◆ **Problem requirements**: Gather all lines in the entries that include the word "verts".

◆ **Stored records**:
----------------

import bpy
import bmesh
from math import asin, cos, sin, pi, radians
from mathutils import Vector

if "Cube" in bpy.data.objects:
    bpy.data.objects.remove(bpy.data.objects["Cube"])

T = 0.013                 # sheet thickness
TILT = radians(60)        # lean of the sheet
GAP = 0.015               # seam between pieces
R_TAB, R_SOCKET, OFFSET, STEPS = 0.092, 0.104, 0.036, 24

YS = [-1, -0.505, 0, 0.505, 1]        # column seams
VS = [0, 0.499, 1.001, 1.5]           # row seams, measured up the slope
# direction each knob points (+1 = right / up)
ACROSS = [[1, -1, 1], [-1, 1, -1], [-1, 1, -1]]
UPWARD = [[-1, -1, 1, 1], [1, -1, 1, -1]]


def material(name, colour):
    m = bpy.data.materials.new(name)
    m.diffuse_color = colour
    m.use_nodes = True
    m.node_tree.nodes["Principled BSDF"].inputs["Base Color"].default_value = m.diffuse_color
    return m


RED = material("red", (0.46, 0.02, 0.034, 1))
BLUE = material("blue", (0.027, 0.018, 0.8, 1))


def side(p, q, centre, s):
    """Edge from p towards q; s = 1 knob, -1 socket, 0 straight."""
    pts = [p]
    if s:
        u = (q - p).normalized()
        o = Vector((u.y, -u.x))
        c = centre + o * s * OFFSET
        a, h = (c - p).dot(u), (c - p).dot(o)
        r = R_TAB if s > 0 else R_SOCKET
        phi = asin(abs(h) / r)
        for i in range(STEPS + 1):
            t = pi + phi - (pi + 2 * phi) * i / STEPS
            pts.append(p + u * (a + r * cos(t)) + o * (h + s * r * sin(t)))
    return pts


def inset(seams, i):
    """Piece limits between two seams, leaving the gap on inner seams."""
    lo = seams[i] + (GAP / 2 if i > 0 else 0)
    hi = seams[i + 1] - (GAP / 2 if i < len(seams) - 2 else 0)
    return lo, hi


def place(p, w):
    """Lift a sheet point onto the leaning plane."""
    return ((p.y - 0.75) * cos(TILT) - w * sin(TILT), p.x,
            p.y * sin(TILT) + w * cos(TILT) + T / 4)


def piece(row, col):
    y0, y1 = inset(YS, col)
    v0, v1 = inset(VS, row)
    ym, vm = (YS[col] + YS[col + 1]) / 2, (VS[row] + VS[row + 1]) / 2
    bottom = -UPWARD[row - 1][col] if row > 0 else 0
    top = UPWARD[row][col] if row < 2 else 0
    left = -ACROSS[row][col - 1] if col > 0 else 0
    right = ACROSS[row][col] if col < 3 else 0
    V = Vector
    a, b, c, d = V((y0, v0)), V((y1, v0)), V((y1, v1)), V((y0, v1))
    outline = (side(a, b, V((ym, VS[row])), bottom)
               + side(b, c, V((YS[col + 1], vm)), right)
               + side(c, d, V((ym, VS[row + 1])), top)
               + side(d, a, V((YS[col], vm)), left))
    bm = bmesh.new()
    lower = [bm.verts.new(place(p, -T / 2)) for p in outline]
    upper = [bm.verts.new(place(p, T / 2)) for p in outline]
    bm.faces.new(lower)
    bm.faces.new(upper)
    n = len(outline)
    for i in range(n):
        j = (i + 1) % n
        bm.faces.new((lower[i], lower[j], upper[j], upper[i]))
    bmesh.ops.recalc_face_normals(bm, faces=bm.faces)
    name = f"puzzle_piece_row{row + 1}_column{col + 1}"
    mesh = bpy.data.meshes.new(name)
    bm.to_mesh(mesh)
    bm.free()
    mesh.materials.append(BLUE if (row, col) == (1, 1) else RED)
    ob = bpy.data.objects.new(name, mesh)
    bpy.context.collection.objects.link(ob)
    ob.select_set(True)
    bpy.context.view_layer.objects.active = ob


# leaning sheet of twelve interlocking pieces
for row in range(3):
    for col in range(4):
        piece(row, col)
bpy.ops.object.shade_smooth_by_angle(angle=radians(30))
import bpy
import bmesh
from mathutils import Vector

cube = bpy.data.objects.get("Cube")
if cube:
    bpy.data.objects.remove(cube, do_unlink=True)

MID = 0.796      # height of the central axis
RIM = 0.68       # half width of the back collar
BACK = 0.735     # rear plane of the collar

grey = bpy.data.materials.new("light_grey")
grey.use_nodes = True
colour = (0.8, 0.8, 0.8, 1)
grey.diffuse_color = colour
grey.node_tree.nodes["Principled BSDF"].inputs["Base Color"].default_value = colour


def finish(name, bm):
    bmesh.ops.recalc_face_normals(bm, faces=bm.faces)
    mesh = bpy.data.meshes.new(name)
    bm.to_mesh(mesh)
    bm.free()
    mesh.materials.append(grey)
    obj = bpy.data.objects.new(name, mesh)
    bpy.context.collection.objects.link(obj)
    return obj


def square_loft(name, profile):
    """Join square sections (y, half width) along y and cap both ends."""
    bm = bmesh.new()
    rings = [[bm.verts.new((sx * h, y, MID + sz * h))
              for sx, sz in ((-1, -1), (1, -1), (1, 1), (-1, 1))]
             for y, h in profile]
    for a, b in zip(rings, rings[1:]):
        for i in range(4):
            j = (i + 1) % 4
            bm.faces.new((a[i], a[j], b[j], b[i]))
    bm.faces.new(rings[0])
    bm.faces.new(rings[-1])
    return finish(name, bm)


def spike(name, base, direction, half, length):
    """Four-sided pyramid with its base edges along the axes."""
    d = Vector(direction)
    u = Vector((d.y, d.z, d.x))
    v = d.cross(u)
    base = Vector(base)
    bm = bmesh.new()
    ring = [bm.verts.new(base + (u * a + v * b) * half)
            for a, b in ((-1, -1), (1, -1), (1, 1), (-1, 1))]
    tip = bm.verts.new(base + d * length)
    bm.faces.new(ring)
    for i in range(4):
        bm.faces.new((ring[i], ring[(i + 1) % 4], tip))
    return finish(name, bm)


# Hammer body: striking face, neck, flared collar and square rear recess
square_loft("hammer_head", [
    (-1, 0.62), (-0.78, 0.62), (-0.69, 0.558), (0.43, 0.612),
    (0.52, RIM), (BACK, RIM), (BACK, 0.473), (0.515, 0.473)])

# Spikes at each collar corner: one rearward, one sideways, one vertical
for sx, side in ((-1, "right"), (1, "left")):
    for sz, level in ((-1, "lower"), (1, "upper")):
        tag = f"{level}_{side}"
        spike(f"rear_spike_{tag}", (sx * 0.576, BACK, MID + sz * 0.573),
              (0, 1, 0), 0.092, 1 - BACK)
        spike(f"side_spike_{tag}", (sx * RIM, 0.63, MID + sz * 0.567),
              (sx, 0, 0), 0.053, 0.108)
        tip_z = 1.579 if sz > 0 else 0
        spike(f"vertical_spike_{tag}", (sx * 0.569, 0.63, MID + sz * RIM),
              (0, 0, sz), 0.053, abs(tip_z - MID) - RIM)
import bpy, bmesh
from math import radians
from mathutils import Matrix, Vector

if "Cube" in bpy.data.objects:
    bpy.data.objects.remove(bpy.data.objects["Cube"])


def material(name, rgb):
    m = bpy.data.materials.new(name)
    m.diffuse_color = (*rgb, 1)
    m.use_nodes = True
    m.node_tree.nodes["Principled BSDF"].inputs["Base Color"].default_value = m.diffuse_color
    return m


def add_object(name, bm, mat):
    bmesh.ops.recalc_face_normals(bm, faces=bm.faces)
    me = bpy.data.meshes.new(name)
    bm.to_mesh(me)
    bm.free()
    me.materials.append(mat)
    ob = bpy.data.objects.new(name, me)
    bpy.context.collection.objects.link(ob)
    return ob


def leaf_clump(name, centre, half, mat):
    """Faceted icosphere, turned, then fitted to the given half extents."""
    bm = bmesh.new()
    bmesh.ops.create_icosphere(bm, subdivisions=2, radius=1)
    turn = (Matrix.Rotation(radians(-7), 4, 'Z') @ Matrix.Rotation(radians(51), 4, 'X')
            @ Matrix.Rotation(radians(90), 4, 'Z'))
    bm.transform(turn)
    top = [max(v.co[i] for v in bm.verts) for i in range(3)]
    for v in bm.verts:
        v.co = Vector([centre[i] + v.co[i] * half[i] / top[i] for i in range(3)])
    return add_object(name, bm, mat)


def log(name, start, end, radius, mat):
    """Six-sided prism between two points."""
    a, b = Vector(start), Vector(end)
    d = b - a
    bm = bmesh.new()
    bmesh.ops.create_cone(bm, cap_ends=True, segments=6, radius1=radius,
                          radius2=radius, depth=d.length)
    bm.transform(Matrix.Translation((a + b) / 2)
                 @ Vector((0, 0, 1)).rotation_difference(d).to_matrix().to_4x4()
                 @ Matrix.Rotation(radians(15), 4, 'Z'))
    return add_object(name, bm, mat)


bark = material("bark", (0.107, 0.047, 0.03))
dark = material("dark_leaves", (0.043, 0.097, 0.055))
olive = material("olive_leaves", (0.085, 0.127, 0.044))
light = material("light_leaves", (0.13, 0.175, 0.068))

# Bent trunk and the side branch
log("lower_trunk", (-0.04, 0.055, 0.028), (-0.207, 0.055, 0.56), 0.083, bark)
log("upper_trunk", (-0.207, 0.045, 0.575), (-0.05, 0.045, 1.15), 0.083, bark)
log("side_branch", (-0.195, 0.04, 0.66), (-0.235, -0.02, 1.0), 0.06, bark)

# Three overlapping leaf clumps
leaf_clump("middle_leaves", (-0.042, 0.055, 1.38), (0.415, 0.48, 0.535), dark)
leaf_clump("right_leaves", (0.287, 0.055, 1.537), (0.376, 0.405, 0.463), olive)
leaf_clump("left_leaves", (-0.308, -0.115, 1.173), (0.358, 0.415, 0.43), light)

----------------

◆ **Task response**:
    lower = [bm.verts.new(place(p, -T / 2)) for p in outline]
    upper = [bm.verts.new(place(p, T / 2)) for p in outline]
    rings = [[bm.verts.new((sx * h, y, MID + sz * h))
    ring = [bm.verts.new(base + (u * a + v * b) * half)
    tip = bm.verts.new(base + d * length)
    top = [max(v.co[i] for v in bm.verts) for i in range(3)]
    for v in bm.verts:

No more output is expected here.